5. GPU4 will worsen already congested and unsafe roads.
GPU4 includes no concrete plans to improve county roads in conjunction with the 18,000 new, ill-planned residential units. Under GPU4 daily vehicle miles traveled would increase by at least 460,000 trips or about 65% over the year 2000 travel. As a result, by 2030
Š The number of road segments operating at level of service "E" would increase from 15 to 33
Š The number of road segments operating at level of service "F" would increase from 14 to 30.
In order to prevent gridlock, taxpayers will be forced to make huge investments in roads and other infrastructure outside of urban areas.
6. GPU4 fails to address critical housing needs.
GPU4 only requires that developers provide 20% affordable housing in Community Areas and Rural Centers, and this housing will not be permanent, creating a never-ending treadmill for new affordable housing. Additionally, by allowing low-density sprawl, development will be less likely to occur in community areas where higher density, more affordable housing could be built.
7. GPU4 will destroy at least 5,500 acres of prime farmland.
The Salinas Valley is a critical resource, not just to Monterey County but also to the entire State of California. As Secretary for Resources Mike Chrisman, a fourth-generation rancher, notes, “Each year California’s tremendously fertile farmland is whittled away by development. Ensuring that we keep our farmland in agriculture is vital to the future of our state,”
8. By encouraging low-density sprawl on farmland, GPU4 discourages economic reinvestment of urban areas.
Developments that could help revitalize urban areas such as East Salinas will be drawn to cheap farmland.
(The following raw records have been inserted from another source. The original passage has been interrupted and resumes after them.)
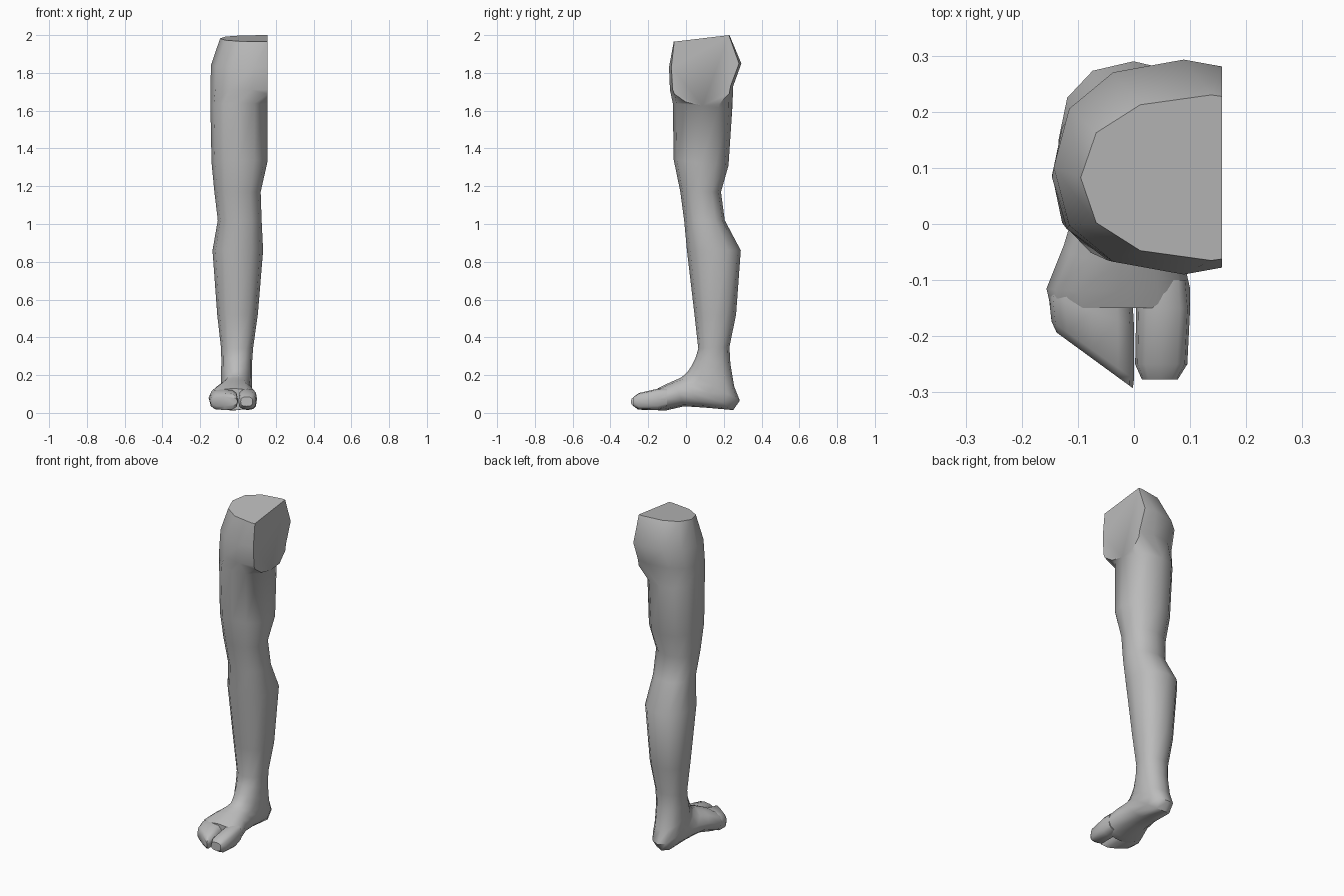
import bpy
import bmesh
from math import cos, sin, pi, radians, copysign

default_cube = bpy.data.objects.get("Cube")
if default_cube:
    bpy.data.objects.remove(default_cube, do_unlink=True)

SIDES = 12
HIP_CUT = 0.157

skin = bpy.data.materials.new("plain grey")
skin.use_nodes = True
grey = (0.5, 0.5, 0.5, 1)
skin.diffuse_color = grey
skin.node_tree.nodes["Principled BSDF"].inputs["Base Color"].default_value = grey


def rounded(value, power):
    return copysign(abs(value) ** power, value)


def ring_points(ring, skew, power):
    """Loop around a limb: front point, back point, outer and inner x."""
    front_y, front_z, back_y, back_z, x_out, x_in = ring
    middle, radius = (x_out + x_in) / 2, (x_in - x_out) / 2
    points = []
    for step in range(SIDES):
        angle = 2 * pi * step / SIDES
        across = radius * rounded(cos(angle), power)
        t = (1 - rounded(sin(angle), power)) / 2
        y = front_y + (back_y - front_y) * t + skew * across
        z = front_z + (back_z - front_z) * t
        points.append((middle + across, y, z))
    return points


def loft(name, rings, skew=None, power=0.88, cut_x=None):
    """Skin a row of rings, cap both ends and optionally slice the inner side."""
    bm = bmesh.new()
    loops = []
    for index, ring in enumerate(rings):
        lean = skew[index] if skew else 0
        loops.append([bm.verts.new(p) for p in ring_points(ring, lean, power)])
    for lower, upper in zip(loops, loops[1:]):
        for i in range(SIDES):
            j = (i + 1) % SIDES
            bm.faces.new((lower[i], lower[j], upper[j], upper[i]))
    bm.faces.new(loops[0])
    bm.faces.new(loops[-1])
    if cut_x is not None:
        bmesh.ops.bisect_plane(
            bm, geom=bm.verts[:] + bm.edges[:] + bm.faces[:],
            plane_co=(cut_x, 0, 0), plane_no=(1, 0, 0), clear_outer=True)
        open_edges = [e for e in bm.edges if e.is_boundary]
        bmesh.ops.holes_fill(bm, edges=open_edges, sides=0)
    bmesh.ops.recalc_face_normals(bm, faces=bm.faces[:])
    mesh = bpy.data.meshes.new(name)
    bm.to_mesh(mesh)
    bm.free()
    mesh.materials.append(skin)
    obj = bpy.data.objects.new(name, mesh)
    bpy.context.collection.objects.link(obj)
    bpy.ops.object.select_all(action="DESELECT")
    bpy.context.view_layer.objects.active = obj
    obj.select_set(True)
    bpy.ops.object.shade_smooth_by_angle(angle=radians(50))
    return obj


# Hip, thigh, knee and calf, from the top down
upper_rings = [
    (-.065, 1.965, .23, 2, -.095, .37),
    (-.09, 1.83, .293, 1.85, -.143, .32),
    (-.085, 1.71, .25, 1.73, -.146, .29),
    (-.07, 1.64, .245, 1.61, -.146, .156),
    (-.065, 1.34, .225, 1.31, -.14, .155),
    (-.03, 1.17, .185, 1.17, -.125, .12),
    (-.01, 1.02, .205, 1.02, -.107, .125),
    (.005, .86, .29, .86, -.135, .133),
    (.045, .52, .265, .52, -.11, .105),
    (.065, .34, .23, .35, -.09, .08),
]

# Ankle, heel, arch and ball: the rings fan around the instep
foot_rings = [
    (.05, .29, .235, .26, -.088, .075),
    (.03, .25, .255, .14, -.09, .075),
    (.01, .22, .285, .065, -.09, .075),
    (-.01, .2, .25, .015, -.09, .072),
    (-.03, .185, .1, .028, -.103, .072),
    (-.065, .17, -.01, .035, -.125, .082),
    (-.12, .145, -.11, .012, -.156, .1),
    (-.15, .13, -.15, .014, -.148, .1),
]
loft("leg_and_foot", upper_rings + foot_rings, cut_x=HIP_CUT)

# Big toe
loft("big_toe", [
    (-.1, .13, -.1, .03, .01, .095),
    (-.15, .128, -.15, .015, .004, .1),
    (-.25, .105, -.25, .018, .002, .095),
    (-.277, .085, -.277, .035, .014, .078),
], power=0.7)

# Outer toes as one mass with a slanted front
loft("outer_toes", [
    (-.1, .125, -.1, .03, -.14, -.005),
    (-.155, .125, -.155, .015, -.152, 0),
    (-.225, .105, -.225, .015, -.147, 0),
    (-.243, .085, -.243, .035, -.138, -.002),
], skew=[0, -.35, -.7, -.73], power=0.7)
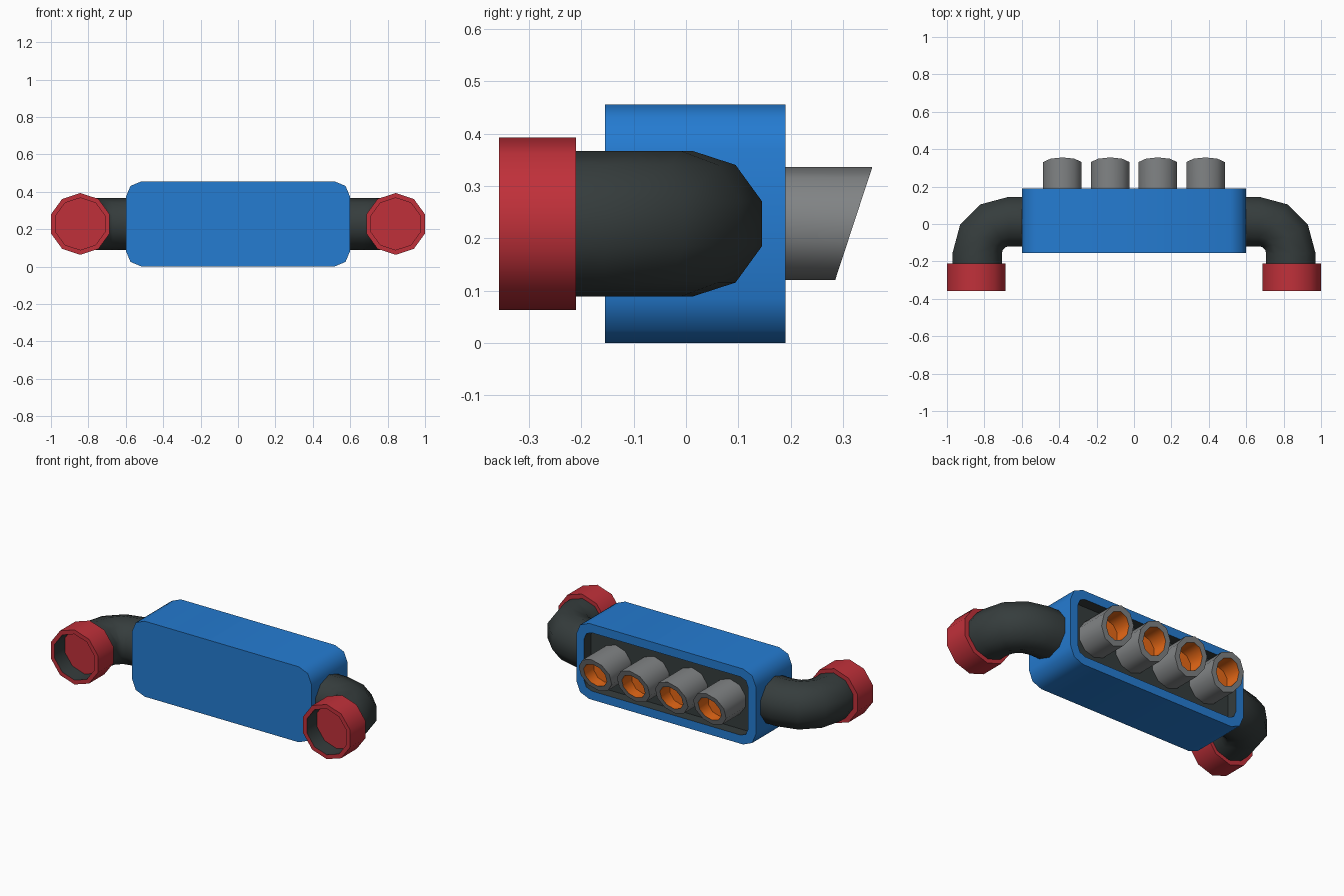
import bpy, bmesh, math
from mathutils import Vector

if "Cube" in bpy.data.objects:
    bpy.data.objects.remove(bpy.data.objects["Cube"])


def material(name, rgb):
    m = bpy.data.materials.new(name)
    m.diffuse_color = (*rgb, 1)
    m.use_nodes = True
    m.node_tree.nodes["Principled BSDF"].inputs["Base Color"].default_value = m.diffuse_color
    return m


BLUE = material("blue", (0.018, 0.20, 0.64))
RED = material("red", (0.53, 0.03, 0.042))
DARK = material("dark_grey", (0.036, 0.046, 0.046))
GREY = material("mid_grey", (0.22, 0.23, 0.235))
ORANGE = material("orange", (0.80, 0.14, 0.008))

CZ = 0.228      # height of the common axis
SIDES = 10


def loft(name, rings, mats, band_ids, start_id=0, end_id=0):
    """Bridge rings of points; one material index per band, closed at both ends."""
    bm = bmesh.new()
    loops = [[bm.verts.new(p) for p in ring] for ring in rings]
    n = len(loops[0])
    for a, b, mid in zip(loops, loops[1:], band_ids):
        for i in range(n):
            j = (i + 1) % n
            bm.faces.new((a[i], a[j], b[j], b[i])).material_index = mid
    bm.faces.new(loops[0]).material_index = start_id
    bm.faces.new(loops[-1]).material_index = end_id
    bmesh.ops.recalc_face_normals(bm, faces=bm.faces)
    me = bpy.data.meshes.new(name)
    bm.to_mesh(me)
    bm.free()
    for m in mats:
        me.materials.append(m)
    ob = bpy.data.objects.new(name, me)
    bpy.context.collection.objects.link(ob)
    bpy.ops.object.select_all(action='DESELECT')
    ob.select_set(True)
    bpy.context.view_layer.objects.active = ob
    bpy.ops.object.shade_smooth_by_angle(angle=math.radians(50))
    return ob


def circle(cx, y, r, slope=0.0):
    """Ten-sided ring facing y; slope leans it so the top reaches further back."""
    pts = []
    for i in range(SIDES):
        a = 2 * math.pi * i / SIDES
        dz = r * math.cos(a)
        pts.append((cx + r * math.sin(a), y + slope * dz, CZ + dz))
    return pts


def rounded_rect(y, hw, hh, r):
    pts = []
    for k, (sx, sz) in enumerate(((1, 1), (-1, 1), (-1, -1), (1, -1))):
        for s in range(3):
            a = math.pi / 2 * (k + s / 2)
            pts.append((sx * (hw - r) + r * math.cos(a), y,
                        CZ + sz * (hh - r) + r * math.sin(a)))
    return pts


# Main body with a dark recess in its back
inset = 0.052
loft("body",
     [rounded_rect(-0.155, 0.6, 0.228, 0.085),
      rounded_rect(0.19, 0.6, 0.228, 0.085),
      rounded_rect(0.19, 0.6 - inset, 0.228 - inset, 0.05),
      rounded_rect(0.125, 0.6 - inset, 0.228 - inset, 0.05)],
     [BLUE, DARK], [0, 0, 1], 0, 1)

# Four slanted exhaust nozzles with orange bores
slope = 0.0355 / 0.108
for i in range(4):
    x = -0.3825 + 0.255 * i
    loft(f"nozzle_{i + 1}",
         [circle(x, 0.12, 0.108),
          circle(x, 0.3205, 0.108, slope),
          circle(x, 0.3205, 0.076, slope),
          circle(x, 0.23, 0.076)],
         [GREY, ORANGE], [0, 0, 1], 0, 1)

# Bent side pipes and their open end caps
for side, s in (("right", 1), ("left", -1)):
    bend = Vector((0.67, -0.155))
    path = [(Vector((0.58, 0.013)), 0)]
    path += [(bend + 0.168 * Vector((math.sin(t), math.cos(t))), t)
             for t in (math.radians(30 * k) for k in range(4))]
    path.append((Vector((0.838, -0.225)), math.pi / 2))
    rings = []
    for p, t in path:
        out = Vector((math.sin(t), math.cos(t)))
        ring = []
        for i in range(SIDES):
            a = 2 * math.pi * i / SIDES
            q = p + out * 0.139 * math.sin(a)
            ring.append((s * q.x, q.y, CZ + 0.139 * math.cos(a)))
        rings.append(ring)
    loft(f"{side}_pipe", rings, [DARK], [0] * 5)

    cx = s * 0.843
    loft(f"{side}_end_cap",
         [circle(cx, -0.21, 0.165), circle(cx, -0.357, 0.165),
          circle(cx, -0.357, 0.139), circle(cx, -0.26, 0.139)],
         [RED, DARK], [0, 0, 1], 0, 0)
Likewise, investment funds will go to non-urban areas to support sprawl rather than redevelopment.
9. GPU4 is an environmental disaster.
The EIR identifies the following significant impacts:
Š Loss of important farmland
Š Conflicts with Williamson Act contracts
Š Agricultural and resource use soil erosion
Š Groundwater overdraft and saltwater intrusion
Š Decline in level of service (LOS) of regional and county roads
Š Visual character and light and glare
Š Loss of special status species
Š Degradation in water quality from increased soil erosion
Š Erosion hazards
As a specific example, GPU4 eliminates the current provision prohibiting cultivation on steep slopes greater than 30% and allows conversion with a permit.